TASK TO COMPLETE: From the first line onward, reproduce the records exactly; the final line to include is the one holding "m.use_nodes = True".

>>>

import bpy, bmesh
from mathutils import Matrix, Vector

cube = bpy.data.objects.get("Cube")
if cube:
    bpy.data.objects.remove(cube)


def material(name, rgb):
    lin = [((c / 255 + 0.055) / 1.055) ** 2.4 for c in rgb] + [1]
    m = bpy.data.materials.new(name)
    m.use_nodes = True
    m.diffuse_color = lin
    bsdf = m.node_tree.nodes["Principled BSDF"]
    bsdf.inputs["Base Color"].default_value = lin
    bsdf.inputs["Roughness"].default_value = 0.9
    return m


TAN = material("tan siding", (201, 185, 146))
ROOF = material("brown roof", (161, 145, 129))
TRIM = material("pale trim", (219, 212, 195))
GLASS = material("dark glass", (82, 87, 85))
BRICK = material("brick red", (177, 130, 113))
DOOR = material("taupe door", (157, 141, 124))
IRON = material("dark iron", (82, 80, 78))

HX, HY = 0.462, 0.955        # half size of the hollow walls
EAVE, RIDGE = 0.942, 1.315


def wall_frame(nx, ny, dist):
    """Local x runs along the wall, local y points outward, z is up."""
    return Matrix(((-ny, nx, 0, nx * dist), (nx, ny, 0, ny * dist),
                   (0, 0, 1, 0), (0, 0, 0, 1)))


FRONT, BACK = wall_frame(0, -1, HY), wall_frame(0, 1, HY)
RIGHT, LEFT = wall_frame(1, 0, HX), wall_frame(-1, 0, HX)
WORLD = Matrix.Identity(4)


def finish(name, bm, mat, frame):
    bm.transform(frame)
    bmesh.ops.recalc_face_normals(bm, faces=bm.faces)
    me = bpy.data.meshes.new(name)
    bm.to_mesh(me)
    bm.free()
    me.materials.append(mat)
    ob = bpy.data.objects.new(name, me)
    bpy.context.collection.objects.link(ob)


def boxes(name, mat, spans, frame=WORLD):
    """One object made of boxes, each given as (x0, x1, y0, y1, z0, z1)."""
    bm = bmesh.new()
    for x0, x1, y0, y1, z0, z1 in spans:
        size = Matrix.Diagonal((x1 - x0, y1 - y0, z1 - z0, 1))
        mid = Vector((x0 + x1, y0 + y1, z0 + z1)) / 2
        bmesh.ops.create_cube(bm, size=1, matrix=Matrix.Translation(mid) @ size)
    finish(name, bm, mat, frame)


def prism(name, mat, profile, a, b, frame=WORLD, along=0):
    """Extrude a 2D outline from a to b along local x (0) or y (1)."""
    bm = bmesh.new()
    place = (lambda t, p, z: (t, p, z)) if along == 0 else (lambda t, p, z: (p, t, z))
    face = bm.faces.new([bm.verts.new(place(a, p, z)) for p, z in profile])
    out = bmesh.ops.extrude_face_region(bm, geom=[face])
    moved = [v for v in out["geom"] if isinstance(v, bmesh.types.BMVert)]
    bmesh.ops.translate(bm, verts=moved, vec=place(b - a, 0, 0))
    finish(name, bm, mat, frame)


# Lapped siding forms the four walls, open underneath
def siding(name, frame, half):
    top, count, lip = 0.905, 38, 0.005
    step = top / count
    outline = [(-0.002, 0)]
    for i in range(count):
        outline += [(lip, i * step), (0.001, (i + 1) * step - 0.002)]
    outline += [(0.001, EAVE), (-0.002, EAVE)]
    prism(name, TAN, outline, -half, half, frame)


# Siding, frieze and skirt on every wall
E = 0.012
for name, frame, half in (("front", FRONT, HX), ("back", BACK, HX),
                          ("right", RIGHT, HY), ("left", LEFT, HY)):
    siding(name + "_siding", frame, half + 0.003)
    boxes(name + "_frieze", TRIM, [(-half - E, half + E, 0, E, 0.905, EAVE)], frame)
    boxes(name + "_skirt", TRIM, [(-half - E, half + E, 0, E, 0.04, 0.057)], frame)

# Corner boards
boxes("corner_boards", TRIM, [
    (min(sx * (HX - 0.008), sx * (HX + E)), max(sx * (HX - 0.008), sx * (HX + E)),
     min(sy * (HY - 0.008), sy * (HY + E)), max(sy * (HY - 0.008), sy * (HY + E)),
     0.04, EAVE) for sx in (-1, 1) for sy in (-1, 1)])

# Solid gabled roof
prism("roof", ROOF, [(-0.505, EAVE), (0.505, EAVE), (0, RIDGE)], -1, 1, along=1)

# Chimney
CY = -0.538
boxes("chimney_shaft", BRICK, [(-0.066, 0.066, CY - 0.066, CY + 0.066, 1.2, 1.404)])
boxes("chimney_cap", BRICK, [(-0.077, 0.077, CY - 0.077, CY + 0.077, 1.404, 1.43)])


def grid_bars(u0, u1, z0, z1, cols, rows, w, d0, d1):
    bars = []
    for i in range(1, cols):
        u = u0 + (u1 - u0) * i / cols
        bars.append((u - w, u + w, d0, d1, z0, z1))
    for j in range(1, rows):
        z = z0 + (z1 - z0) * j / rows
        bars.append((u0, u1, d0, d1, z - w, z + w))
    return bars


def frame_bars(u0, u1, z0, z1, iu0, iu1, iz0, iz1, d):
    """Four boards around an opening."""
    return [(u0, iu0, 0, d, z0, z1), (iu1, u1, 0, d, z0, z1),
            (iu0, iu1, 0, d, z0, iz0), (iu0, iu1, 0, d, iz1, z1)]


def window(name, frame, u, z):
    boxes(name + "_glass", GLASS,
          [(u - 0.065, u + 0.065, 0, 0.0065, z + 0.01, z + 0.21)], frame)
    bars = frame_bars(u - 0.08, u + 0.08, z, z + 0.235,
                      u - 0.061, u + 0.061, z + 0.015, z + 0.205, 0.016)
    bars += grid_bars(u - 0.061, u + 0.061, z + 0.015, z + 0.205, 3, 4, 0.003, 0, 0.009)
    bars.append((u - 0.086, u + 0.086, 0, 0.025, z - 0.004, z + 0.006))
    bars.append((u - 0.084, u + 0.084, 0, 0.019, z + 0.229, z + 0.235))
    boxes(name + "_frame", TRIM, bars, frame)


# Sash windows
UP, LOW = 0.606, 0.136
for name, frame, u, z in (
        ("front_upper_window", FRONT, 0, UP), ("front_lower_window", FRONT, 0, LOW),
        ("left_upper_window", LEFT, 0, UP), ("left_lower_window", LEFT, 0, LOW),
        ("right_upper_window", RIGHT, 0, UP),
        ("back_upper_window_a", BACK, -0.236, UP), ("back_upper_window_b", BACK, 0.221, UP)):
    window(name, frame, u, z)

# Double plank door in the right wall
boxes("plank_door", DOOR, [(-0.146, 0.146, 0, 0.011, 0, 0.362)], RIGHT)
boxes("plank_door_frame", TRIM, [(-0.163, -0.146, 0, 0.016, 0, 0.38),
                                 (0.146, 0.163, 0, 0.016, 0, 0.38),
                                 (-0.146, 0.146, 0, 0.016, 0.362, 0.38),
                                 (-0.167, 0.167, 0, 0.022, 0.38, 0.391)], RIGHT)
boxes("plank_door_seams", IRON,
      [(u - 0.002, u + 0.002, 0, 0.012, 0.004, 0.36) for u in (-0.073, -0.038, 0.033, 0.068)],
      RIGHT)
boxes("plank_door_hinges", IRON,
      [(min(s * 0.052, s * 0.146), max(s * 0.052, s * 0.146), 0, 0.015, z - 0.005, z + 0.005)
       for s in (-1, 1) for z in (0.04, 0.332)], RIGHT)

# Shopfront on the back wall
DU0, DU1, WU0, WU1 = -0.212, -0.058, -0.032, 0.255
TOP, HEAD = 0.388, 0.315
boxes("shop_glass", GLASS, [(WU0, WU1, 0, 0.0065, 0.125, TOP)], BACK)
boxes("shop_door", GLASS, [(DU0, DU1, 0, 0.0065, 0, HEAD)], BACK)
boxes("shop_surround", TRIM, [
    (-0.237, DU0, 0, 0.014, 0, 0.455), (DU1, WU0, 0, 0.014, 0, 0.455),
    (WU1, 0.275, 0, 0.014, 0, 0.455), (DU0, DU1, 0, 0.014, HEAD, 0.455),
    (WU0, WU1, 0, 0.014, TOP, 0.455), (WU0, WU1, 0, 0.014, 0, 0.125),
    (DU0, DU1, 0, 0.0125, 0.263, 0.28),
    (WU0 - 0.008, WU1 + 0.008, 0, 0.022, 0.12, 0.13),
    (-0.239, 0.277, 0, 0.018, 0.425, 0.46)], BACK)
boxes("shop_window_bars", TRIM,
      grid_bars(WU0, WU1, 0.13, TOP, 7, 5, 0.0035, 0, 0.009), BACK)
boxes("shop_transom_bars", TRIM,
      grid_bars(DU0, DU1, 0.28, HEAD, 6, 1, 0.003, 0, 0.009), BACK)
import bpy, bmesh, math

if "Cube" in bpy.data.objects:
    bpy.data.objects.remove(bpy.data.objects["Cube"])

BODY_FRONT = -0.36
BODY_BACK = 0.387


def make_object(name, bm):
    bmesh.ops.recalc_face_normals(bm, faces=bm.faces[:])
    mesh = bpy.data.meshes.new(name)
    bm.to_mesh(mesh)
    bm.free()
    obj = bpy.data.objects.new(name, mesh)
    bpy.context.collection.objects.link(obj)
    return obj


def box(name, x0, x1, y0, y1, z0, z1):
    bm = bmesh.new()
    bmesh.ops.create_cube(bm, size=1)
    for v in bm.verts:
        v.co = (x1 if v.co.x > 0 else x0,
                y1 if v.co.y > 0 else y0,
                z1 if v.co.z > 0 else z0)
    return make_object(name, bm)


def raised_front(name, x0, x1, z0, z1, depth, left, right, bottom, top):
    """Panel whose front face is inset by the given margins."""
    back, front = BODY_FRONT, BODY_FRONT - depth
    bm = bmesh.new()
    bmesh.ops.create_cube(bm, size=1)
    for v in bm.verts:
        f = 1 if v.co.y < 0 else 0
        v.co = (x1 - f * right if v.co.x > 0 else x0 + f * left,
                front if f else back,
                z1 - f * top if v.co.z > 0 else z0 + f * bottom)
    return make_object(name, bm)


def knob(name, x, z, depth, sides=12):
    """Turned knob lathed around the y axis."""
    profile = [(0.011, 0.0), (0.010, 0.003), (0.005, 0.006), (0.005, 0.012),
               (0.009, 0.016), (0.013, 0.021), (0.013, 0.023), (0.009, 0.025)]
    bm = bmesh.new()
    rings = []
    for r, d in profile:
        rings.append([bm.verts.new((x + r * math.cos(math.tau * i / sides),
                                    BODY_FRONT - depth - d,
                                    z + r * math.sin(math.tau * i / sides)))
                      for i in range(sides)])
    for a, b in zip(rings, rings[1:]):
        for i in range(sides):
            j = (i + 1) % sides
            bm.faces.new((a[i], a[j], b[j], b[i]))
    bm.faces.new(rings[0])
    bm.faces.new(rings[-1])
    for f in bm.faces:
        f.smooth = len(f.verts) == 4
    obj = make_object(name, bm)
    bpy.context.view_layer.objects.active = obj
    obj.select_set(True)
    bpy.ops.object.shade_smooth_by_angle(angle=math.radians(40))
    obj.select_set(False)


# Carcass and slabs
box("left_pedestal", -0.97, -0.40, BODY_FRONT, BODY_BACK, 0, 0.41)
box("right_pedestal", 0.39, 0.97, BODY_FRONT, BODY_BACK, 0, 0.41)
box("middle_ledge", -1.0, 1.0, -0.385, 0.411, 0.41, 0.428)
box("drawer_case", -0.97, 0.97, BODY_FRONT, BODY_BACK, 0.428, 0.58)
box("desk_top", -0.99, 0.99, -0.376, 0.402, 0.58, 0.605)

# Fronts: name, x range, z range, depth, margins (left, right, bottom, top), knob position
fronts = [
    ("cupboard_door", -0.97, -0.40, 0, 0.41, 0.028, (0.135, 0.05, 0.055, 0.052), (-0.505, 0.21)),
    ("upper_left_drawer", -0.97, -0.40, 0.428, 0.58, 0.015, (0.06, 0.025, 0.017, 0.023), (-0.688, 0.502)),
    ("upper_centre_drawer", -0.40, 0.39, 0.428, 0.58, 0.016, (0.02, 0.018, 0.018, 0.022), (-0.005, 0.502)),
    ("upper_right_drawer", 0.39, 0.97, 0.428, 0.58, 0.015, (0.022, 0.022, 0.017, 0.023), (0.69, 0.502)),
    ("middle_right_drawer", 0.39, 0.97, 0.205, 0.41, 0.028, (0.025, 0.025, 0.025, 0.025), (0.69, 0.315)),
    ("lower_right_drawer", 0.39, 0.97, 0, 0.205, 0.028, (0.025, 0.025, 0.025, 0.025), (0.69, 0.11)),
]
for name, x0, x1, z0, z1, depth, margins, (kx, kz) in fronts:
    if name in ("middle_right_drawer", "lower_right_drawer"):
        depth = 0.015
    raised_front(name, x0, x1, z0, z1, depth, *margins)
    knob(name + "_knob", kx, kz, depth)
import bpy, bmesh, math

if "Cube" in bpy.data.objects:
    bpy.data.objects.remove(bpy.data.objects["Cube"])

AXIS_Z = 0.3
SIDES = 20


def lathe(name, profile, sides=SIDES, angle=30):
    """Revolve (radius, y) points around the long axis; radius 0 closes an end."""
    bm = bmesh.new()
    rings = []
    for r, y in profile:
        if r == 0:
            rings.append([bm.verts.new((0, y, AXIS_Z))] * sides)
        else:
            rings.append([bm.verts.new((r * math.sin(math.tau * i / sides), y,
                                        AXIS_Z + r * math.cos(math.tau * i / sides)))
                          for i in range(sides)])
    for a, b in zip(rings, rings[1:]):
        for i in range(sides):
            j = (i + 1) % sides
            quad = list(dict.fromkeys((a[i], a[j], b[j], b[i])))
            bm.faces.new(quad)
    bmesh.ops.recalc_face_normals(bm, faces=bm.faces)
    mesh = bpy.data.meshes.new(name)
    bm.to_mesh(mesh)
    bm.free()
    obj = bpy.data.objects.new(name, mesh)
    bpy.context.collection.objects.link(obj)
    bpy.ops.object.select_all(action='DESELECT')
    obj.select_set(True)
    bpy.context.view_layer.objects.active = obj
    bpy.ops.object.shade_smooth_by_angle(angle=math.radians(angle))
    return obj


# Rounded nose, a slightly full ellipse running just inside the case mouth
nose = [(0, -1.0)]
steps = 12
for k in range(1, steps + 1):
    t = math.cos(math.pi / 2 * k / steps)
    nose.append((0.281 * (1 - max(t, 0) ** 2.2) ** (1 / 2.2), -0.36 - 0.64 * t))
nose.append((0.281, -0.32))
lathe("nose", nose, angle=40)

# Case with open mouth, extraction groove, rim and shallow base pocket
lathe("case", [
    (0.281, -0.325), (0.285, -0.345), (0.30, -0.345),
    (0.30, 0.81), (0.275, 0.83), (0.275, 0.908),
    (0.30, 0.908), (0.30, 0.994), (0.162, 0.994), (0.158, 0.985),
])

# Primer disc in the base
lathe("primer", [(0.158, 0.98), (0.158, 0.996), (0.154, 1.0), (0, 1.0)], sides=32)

<<<

TASK ANSWER:
import bpy, bmesh
from mathutils import Matrix, Vector

cube = bpy.data.objects.get("Cube")
if cube:
    bpy.data.objects.remove(cube)


def material(name, rgb):
    lin = [((c / 255 + 0.055) / 1.055) ** 2.4 for c in rgb] + [1]
    m = bpy.data.materials.new(name)
    m.use_nodes = True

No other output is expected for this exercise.